Frozen fish

What, fish with anti freeze?

It had been assumed for many years that these creatures must have some kind of ‘antifreeze’ circulating in their bodies, but no one knew quite what it was or how it worked.

We now know that the antifreeze scientists thought fish had in their blood is a kind of protein. It’s this protein that stops ice crystals forming.

Where else can this kind of anti freeze be found?

Once scientists found this protein that acts like antifreeze, they soon found it in lots of other places: insects, fungi, plants and bacteria. Also, many vegetables that grow during the winter and even grass have the protein. In fact, it can be found in anything that has to survive at very low temperatures.

Fungi, insects, bacteria, plants

The really clever thing about these proteins is that they don’t just stop ice crystals forming, but they control the direction in which they grow. So, if you want an ice crystal that is long and thin like a tube, there is a protein that will make it grow in that shape.

What difference does this protein make to ice cream?

If you make your ice cream with this kind of ice crystal it acts as a kind of skeleton that supports the ice cream and stops it dripping down your fingers.

Where else can these proteins be used?

As good as ice cream is, there are other uses for this anti freeze like protein. Some of the proteins, known as ‘hyperactives’ are so good at preventing ice crystal growth that they may well find some very unusual applications.

Organs within the human body

Human organs that can be used for transplants such as kidneys and the liver for example are really difficult to keep in good condition for more than just a few hours.

Transplant organs are packed in ice for transportation. The problem is that the organs cannot be allowed to freeze. If the temperature of the organ gets too low, tiny sharp ice crystals grow and puncture the cell membranes. This is no problem if it is a piece of frozen liver on its way to the frying pan, but if it’s a human liver going for transplant it is a disaster. The organ is wrecked and can never work again. In fact, organs for transplant are stored at 2°C above freezing to make sure this doesn’t happen, so they can only be kept outside the body for a few hours.

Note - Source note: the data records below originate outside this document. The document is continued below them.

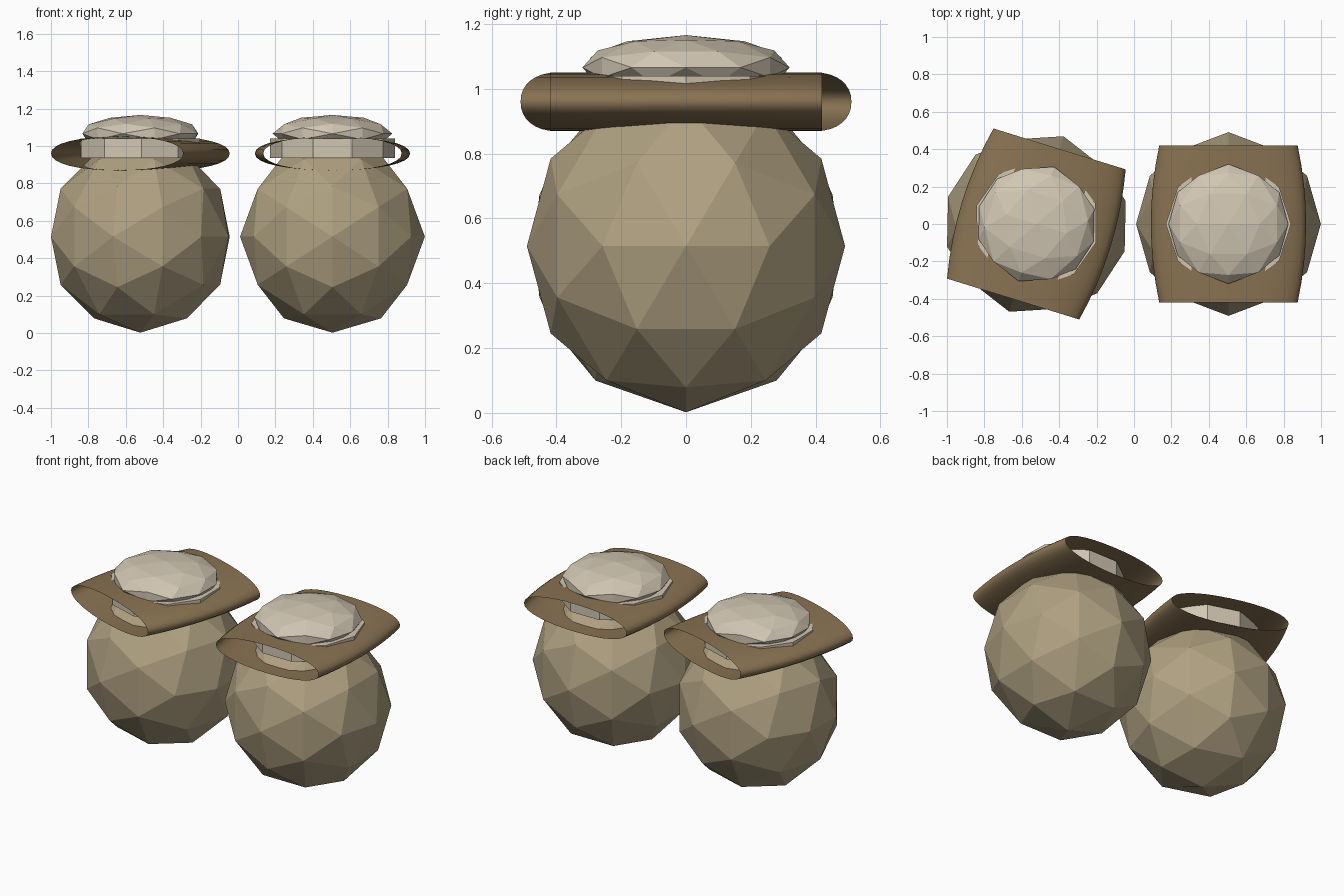
import bpy, bmesh, math
from itertools import product
from mathutils import Vector

if "Cube" in bpy.data.objects:
    bpy.data.objects.remove(bpy.data.objects["Cube"])


def material(name, rgb):
    m = bpy.data.materials.new(name)
    m.diffuse_color = (*rgb, 1)
    m.use_nodes = True
    m.node_tree.nodes["Principled BSDF"].inputs["Base Color"].default_value = m.diffuse_color
    return m


CLOTH = material("sack cloth", (0.43, 0.355, 0.22))
TIE = material("brown band", (0.25, 0.17, 0.085))
PALE = material("pale grain", (0.64, 0.57, 0.45))


def finish(bm, name, mat, place):
    bmesh.ops.recalc_face_normals(bm, faces=bm.faces)
    me = bpy.data.meshes.new(name)
    bm.to_mesh(me)
    bm.free()
    me.materials.append(mat)
    ob = bpy.data.objects.new(name, me)
    bpy.context.collection.objects.link(ob)
    ob.location = (place[0], 0, 0)
    ob.rotation_euler.z = place[1]
    return ob


def hull(points, name, mat, place):
    bm = bmesh.new()
    for p in points:
        bm.verts.new(p)
    bmesh.ops.convex_hull(bm, input=bm.verts)
    return finish(bm, name, mat, place)


def ball(centre_z, radii, name, mat, place):
    # 80-sided ball with an edge midpoint at each pole
    pts = set()
    for base in ((0, 0, 1), (0, 0.85065, 0.52573), (0.30902, 0.5, 0.80902)):
        for k in range(3):
            v = base[k:] + base[:k]
            for s in product((1, -1), repeat=3):
                pts.add(tuple(a * b + 0.0 for a, b in zip(v, s)))
    pts = [(p[0] * radii[0], p[1] * radii[1], p[2] * radii[2] + centre_z)
           for p in sorted(pts)]
    return hull(pts, name, mat, place)


def band(name, place, n=32, stations=9):
    # open flattened sleeve running front to back, bulging in the middle
    bm = bmesh.new()
    rings = []
    for j in range(stations):
        t = 2 * j / (stations - 1) - 1
        half_w = 0.415 - 0.045 * t * t
        ring = []
        for i in range(n):
            a = 2 * math.pi * i / n
            c, s = math.cos(a), math.sin(a)
            x = math.copysign(abs(c) ** 0.92, c) * half_w
            z = math.copysign(abs(s) ** 0.92, s) * 0.09
            ring.append(bm.verts.new((x, 0.42 * t, 0.96 + z)))
        rings.append(ring)
    for a, b in zip(rings, rings[1:]):
        for i in range(n):
            k = (i + 1) % n
            bm.faces.new((a[i], a[k], b[k], b[i]))
    for f in bm.faces:
        f.smooth = True
    return finish(bm, name, TIE, place)


# Two identical sacks, the left one turned
for side, place in (("right", (0.505, 0)), ("left", (-0.522, -0.3))):
    # round sack body
    ball(0.515, (0.494, 0.491, 0.513), side + "_sack_body", CLOTH, place)
    # brown sleeve around the neck
    band(side + "_neck_band", place)
    # ten-sided pale neck
    neck = [(0.335 * math.cos(i * math.pi / 5), 0.335 * math.sin(i * math.pi / 5), z)
            for i in range(10) for z in (0.935, 1.04)]
    hull(neck, side + "_neck", PALE, place)
    # flattened pale heap on top
    ball(1.066, (0.32, 0.32, 0.1), side + "_top_heap", PALE, place)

If you are a transplant surgeon looking for organs this can be a big problem because there is such a shortage of donor organs. Many organs are wasted because they might have to be taken to a hospital which is miles away. The organs wouldn’t survive being transported over a long distance!

How can organs be transported over much longer distances?

If the organs could be packed so that hyperactive proteins prevent ice crystal from forming they could survive much longer outside the body. Organs could be flown all over the world to potential recipients. A global database could be set up to match patients to organs. This would save many lives and be a huge step forward for transplant medicine.

Skin problems

One team of doctors is working on the idea of producing ice that will form in a particular direction to freeze and destroy skin tumours without damaging the surrounding tissues. Not a bad idea!

Cracking the supply problem

This all sounds great and there could be so many uses for these proteins that haven’t even been thought of yet. There is just one very big problem: a single plant supplies so little of the protein that we would need to grow hundreds of square kilometres of plants to be able to extract just a few grams.

Bakers yeast and jellyfish

Baker's yeast and jellyfish

A really clever solution has been found. Genetically modified baker’s yeast has been made to include some of the DNA present in deep-sea jellyfish that tells it how to make hyperactive proteins. This kind of genetic engineering is now common and is used to mass produce things like food flavourings and vitamins. With a bit of luck the mass production of hyperactives will be in full swing very soon!

The big questions:

How much do we know about life in the deep oceans?

Are thre more species to be discovered in the deep oceans?

How do plants and animals that live in temperatures below zero keep themselves from freezing solid?

How could we transport organs to be transplanted more effectively?